In raising concerns, the board became the sixth among the 58 county governments in California to question SmartMeters. More than 20 of the state’s 649 incorporated cities, including Morro Bay and Seaside in Monterey County also have questioned SmartMeters.
PG&E has begun to install SmartMeters in San Luis Obispo County and expects to have the county covered by the end of 2012.
Statewide, some 7.7 million SmartMeters have been installed out of 10 million. Other utilities also are installing them. Southern California Edison, for example, plans to have 6,000 SmartMeters in place by the end of 2012.
The utility meters are part of a nationwide effort to upgrade the energy grid, which provides the means by which people can turn on their lights, computers, dishwashers and other appliances, and generally function in the 21st century.

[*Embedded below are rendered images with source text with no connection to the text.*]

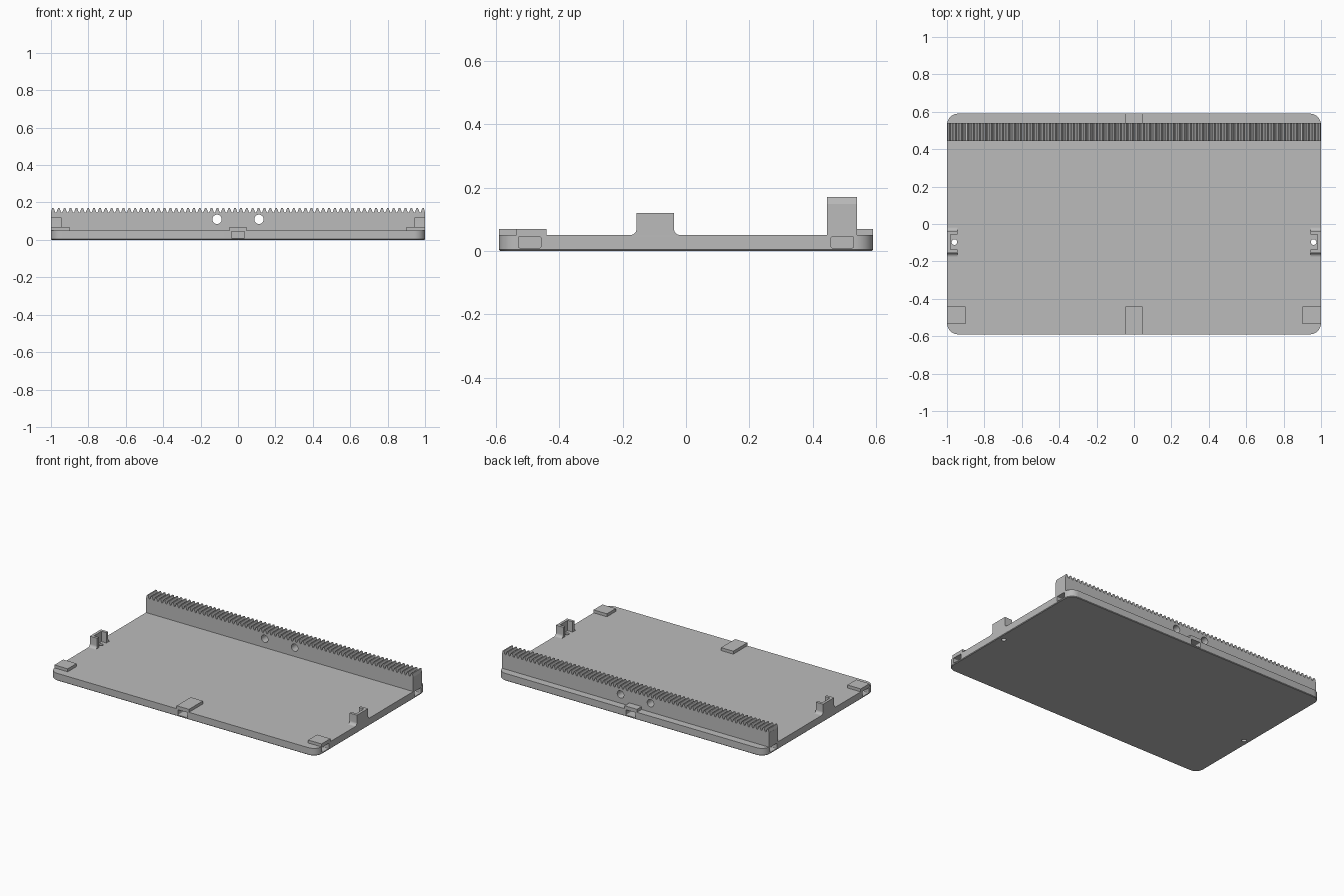
import bpy, bmesh
from math import sin, cos, pi, radians, tan

if "Cube" in bpy.data.objects:
    bpy.data.objects.remove(bpy.data.objects["Cube"], do_unlink=True)

GREY = (0.5, 0.5, 0.5, 1)
mat = bpy.data.materials.new("plain grey")
mat.use_nodes = True
mat.diffuse_color = GREY
mat.node_tree.nodes["Principled BSDF"].inputs["Base Color"].default_value = GREY


def prism(name, outline, axis, lo, hi):
    """Extrude a 2D outline along an axis from lo to hi."""
    place = {"x": lambda a, b, t: (t, a, b),
             "y": lambda a, b, t: (a, t, b),
             "z": lambda a, b, t: (a, b, t)}[axis]
    bm = bmesh.new()
    low = [bm.verts.new(place(a, b, lo)) for a, b in outline]
    high = [bm.verts.new(place(a, b, hi)) for a, b in outline]
    bm.faces.new(low)
    bm.faces.new(high)
    n = len(outline)
    for i in range(n):
        j = (i + 1) % n
        bm.faces.new((low[i], low[j], high[j], high[i]))
    bmesh.ops.recalc_face_normals(bm, faces=bm.faces)
    mesh = bpy.data.meshes.new(name)
    bm.to_mesh(mesh)
    bm.free()
    mesh.materials.append(mat)
    ob = bpy.data.objects.new(name, mesh)
    bpy.context.collection.objects.link(ob)
    return ob


def box(name, x0, x1, y0, y1, z0, z1):
    return prism(name, [(x0, y0), (x1, y0), (x1, y1), (x0, y1)], "z", z0, z1)


def arc(cx, cy, r, a0, a1, n=8):
    return [(cx + r * cos(radians(a0 + (a1 - a0) * i / n)),
             cy + r * sin(radians(a0 + (a1 - a0) * i / n))) for i in range(n + 1)]


def circle(cx, cy, r, n=24):
    return arc(cx, cy, r, 0, 360, n)[:-1]


def rounded_rect(x0, x1, y0, y1, r):
    return (arc(x1 - r, y1 - r, r, 0, 90) + arc(x0 + r, y1 - r, r, 90, 180)
            + arc(x0 + r, y0 + r, r, 180, 270) + arc(x1 - r, y0 + r, r, 270, 360))


def select(ob):
    bpy.ops.object.select_all(action="DESELECT")
    ob.select_set(True)
    bpy.context.view_layer.objects.active = ob


def cut(ob, cutters):
    for c in cutters:
        mod = ob.modifiers.new("cut", "BOOLEAN")
        mod.operation = "DIFFERENCE"
        mod.solver = "EXACT"
        mod.object = c
        select(ob)
        bpy.ops.object.modifier_apply(modifier=mod.name)
        bpy.data.objects.remove(c, do_unlink=True)


def smooth(ob):
    select(ob)
    bpy.ops.object.shade_smooth_by_angle(angle=radians(30))


W, D, T = 1.0, 0.59, 0.05      # half width, half depth, plate thickness
CLIP_Y = -0.097                # centre of the side clips

# Base plate with rounded corners and a fine chamfer underneath
plate = prism("base_plate", rounded_rect(-W, W, -D, D, 0.06), "z", 0, T)
bm = bmesh.new()
bm.from_mesh(plate.data)
rim = [e for e in bm.edges if all(v.co.z < 0.001 for v in e.verts)]
bmesh.ops.bevel(bm, geom=rim, offset=0.004, segments=1, affect="EDGES")
bm.to_mesh(plate.data)
bm.free()

# Pockets in the plate edges, and screw holes beside the clips
cutters = []
for s in (-1, 1):
    slot = rounded_rect(-0.036, 0.036, 0.01, 0.045, 0.005)
    cutters.append(prism("edge_cutter", slot, "y", *sorted((s * 0.49, s * 0.7))))
    for y in (-0.493, 0.493):
        side = [(a + y, b) for a, b in slot]
        cutters.append(prism("side_cutter", side, "x", *sorted((s * 0.92, s * 1.1))))
    cutters.append(prism("hole_cutter", circle(s * 0.96, CLIP_Y, 0.015), "z", -0.1, 0.2))
cut(plate, cutters)
smooth(plate)

# Raised pads over the pockets
box("front_middle_pad", -0.046, 0.046, -D, -0.44, T, 0.07)
box("back_middle_pad", -0.046, 0.046, 0.53, D, T, 0.07)
for s, side in ((-1, "right"), (1, "left")):
    box(side + "_corner_pad", *sorted((s * 0.9, s * W)), -0.535, -0.44, T, 0.07)

# Toothed rack along the back
pitch, root, tip = 0.01 * pi, 0.1475, 0.17
half_root = pitch / 4 + 0.0125 * tan(radians(20))
half_tip = pitch / 4 - 0.01 * tan(radians(20))
top = [(-W, root)]
for i in range(64):
    c = (i - 31.5) * pitch
    for dx, z in ((-half_root, root), (-half_tip, tip), (half_tip, tip), (half_root, root)):
        top.append((max(-W + 0.0005, min(W - 0.0005, c + dx)), z))
top.append((W, root))
rack = prism("toothed_rack", [(W, T), (-W, T)] + top, "y", 0.445, 0.54)
cut(rack, [prism("rack_cutter", circle(x, 0.11, 0.025, 32), "y", 0.4, 0.6)
           for x in (-0.112, 0.112)])
smooth(rack)

# Side clips: filleted foot, thin outer wall, open towards the middle
h, r = 0.059, 0.02
profile = (arc(CLIP_Y - h - r, T + r, r, 270, 360) + [(CLIP_Y - h, 0.12), (CLIP_Y + h, 0.12)]
           + arc(CLIP_Y + h + r, T + r, r, 180, 270))
for s, side in ((-1, "right"), (1, "left")):
    clip = prism(side + "_clip", profile, "x", *sorted((s * 0.945, s * W)))
    cut(clip, [box("clip_cutter", *sorted((s * 0.9, s * 0.982)),
                   CLIP_Y - 0.04, CLIP_Y + 0.04, 0.0, 0.2)])
    smooth(clip)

They are called “smart” because they track electricity and gas use and wirelessly transmit data to utilities. They give an hourly read on energy use — information that is available to the homeowner.